Problem to work on: Would you reproduce exactly the lines below from the one holding "CLAW_ANGLES = (-90, 30, 150)" through the one holding "finish(body)", inclusive, and no others?
--- Data records Enclosed Below ---
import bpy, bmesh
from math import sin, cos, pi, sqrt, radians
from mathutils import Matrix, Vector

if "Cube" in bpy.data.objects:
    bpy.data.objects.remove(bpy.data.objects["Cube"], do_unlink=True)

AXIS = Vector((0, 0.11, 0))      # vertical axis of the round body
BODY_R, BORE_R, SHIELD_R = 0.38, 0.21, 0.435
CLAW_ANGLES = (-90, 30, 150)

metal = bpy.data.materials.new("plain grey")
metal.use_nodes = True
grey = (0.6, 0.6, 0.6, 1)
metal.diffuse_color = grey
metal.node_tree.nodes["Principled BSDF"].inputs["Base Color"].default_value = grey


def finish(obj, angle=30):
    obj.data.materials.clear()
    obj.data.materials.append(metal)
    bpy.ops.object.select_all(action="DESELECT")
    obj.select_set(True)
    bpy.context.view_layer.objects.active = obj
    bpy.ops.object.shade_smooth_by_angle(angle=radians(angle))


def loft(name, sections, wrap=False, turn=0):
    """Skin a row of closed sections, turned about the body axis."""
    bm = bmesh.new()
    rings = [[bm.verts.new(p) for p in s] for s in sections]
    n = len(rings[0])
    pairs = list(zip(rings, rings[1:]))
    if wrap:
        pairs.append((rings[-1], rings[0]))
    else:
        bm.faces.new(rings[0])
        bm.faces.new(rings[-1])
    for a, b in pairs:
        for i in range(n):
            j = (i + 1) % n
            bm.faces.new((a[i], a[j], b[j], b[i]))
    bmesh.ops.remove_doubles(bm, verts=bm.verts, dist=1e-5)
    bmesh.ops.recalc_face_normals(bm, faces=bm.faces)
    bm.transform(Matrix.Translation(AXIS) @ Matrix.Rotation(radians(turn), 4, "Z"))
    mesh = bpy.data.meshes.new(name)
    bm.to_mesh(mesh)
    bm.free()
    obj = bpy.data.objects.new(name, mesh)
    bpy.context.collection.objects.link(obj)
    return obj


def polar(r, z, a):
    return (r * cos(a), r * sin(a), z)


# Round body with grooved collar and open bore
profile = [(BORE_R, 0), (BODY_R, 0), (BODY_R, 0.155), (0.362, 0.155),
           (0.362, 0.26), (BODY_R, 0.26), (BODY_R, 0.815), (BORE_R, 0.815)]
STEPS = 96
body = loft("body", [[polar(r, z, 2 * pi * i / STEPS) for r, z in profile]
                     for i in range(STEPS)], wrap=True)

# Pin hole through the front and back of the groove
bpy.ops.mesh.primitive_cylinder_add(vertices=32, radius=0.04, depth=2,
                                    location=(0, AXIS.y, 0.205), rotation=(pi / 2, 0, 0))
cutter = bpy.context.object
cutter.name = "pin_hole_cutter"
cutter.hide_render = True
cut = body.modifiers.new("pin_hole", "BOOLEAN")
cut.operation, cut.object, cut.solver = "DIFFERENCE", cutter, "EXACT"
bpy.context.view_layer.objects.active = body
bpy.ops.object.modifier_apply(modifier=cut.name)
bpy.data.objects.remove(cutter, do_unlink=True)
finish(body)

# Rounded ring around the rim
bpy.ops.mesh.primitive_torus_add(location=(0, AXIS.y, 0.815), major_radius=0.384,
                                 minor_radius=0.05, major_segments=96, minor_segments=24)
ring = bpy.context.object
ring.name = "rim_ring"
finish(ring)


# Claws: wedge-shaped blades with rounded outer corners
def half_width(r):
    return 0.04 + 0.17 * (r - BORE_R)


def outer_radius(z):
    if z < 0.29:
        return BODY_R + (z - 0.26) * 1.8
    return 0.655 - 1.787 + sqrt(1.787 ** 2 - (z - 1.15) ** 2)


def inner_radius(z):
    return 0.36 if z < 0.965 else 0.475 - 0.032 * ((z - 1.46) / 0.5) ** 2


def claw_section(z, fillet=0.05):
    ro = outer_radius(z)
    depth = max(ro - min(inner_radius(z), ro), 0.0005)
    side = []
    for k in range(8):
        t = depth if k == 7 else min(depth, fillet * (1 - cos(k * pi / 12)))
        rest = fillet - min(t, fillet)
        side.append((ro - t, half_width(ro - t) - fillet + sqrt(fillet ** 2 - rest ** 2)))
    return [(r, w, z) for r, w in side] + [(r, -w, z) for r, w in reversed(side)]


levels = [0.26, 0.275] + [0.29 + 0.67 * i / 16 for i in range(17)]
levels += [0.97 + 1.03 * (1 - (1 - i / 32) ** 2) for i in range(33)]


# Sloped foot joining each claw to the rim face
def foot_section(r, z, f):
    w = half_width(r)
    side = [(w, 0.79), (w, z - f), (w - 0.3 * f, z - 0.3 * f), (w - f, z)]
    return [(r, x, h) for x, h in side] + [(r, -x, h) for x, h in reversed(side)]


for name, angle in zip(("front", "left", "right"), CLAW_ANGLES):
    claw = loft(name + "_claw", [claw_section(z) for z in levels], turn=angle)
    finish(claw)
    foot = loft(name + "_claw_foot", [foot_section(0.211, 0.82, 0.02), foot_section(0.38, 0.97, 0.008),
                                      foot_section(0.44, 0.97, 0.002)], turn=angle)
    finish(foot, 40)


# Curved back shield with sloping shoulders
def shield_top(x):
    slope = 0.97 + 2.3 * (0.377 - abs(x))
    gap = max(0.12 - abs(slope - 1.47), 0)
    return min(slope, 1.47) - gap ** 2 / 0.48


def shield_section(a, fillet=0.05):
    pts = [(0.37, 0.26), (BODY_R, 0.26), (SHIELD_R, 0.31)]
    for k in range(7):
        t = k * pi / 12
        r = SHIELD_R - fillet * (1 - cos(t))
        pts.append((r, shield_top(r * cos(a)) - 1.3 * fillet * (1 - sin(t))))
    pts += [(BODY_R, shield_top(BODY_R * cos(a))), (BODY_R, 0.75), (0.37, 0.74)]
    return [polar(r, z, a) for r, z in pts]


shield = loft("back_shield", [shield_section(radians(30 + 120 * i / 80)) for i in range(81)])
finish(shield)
--- End of Enclosed Data records ---
Answer space:
CLAW_ANGLES = (-90, 30, 150)

metal = bpy.data.materials.new("plain grey")
metal.use_nodes = True
grey = (0.6, 0.6, 0.6, 1)
metal.diffuse_color = grey
metal.node_tree.nodes["Principled BSDF"].inputs["Base Color"].default_value = grey


def finish(obj, angle=30):
    obj.data.materials.clear()
    obj.data.materials.append(metal)
    bpy.ops.object.select_all(action="DESELECT")
    obj.select_set(True)
    bpy.context.view_layer.objects.active = obj
    bpy.ops.object.shade_smooth_by_angle(angle=radians(angle))


def loft(name, sections, wrap=False, turn=0):
    """Skin a row of closed sections, turned about the body axis."""
    bm = bmesh.new()
    rings = [[bm.verts.new(p) for p in s] for s in sections]
    n = len(rings[0])
    pairs = list(zip(rings, rings[1:]))
    if wrap:
        pairs.append((rings[-1], rings[0]))
    else:
        bm.faces.new(rings[0])
        bm.faces.new(rings[-1])
    for a, b in pairs:
        for i in range(n):
            j = (i + 1) % n
            bm.faces.new((a[i], a[j], b[j], b[i]))
    bmesh.ops.remove_doubles(bm, verts=bm.verts, dist=1e-5)
    bmesh.ops.recalc_face_normals(bm, faces=bm.faces)
    bm.transform(Matrix.Translation(AXIS) @ Matrix.Rotation(radians(turn), 4, "Z"))
    mesh = bpy.data.meshes.new(name)
    bm.to_mesh(mesh)
    bm.free()
    obj = bpy.data.objects.new(name, mesh)
    bpy.context.collection.objects.link(obj)
    return obj


def polar(r, z, a):
    return (r * cos(a), r * sin(a), z)


# Round body with grooved collar and open bore
profile = [(BORE_R, 0), (BODY_R, 0), (BODY_R, 0.155), (0.362, 0.155),
           (0.362, 0.26), (BODY_R, 0.26), (BODY_R, 0.815), (BORE_R, 0.815)]
STEPS = 96
body = loft("body", [[polar(r, z, 2 * pi * i / STEPS) for r, z in profile]
                     for i in range(STEPS)], wrap=True)

# Pin hole through the front and back of the groove
bpy.ops.mesh.primitive_cylinder_add(vertices=32, radius=0.04, depth=2,
                                    location=(0, AXIS.y, 0.205), rotation=(pi / 2, 0, 0))
cutter = bpy.context.object
cutter.name = "pin_hole_cutter"
cutter.hide_render = True
cut = body.modifiers.new("pin_hole", "BOOLEAN")
cut.operation, cut.object, cut.solver = "DIFFERENCE", cutter, "EXACT"
bpy.context.view_layer.objects.active = body
bpy.ops.object.modifier_apply(modifier=cut.name)
bpy.data.objects.remove(cutter, do_unlink=True)
finish(body)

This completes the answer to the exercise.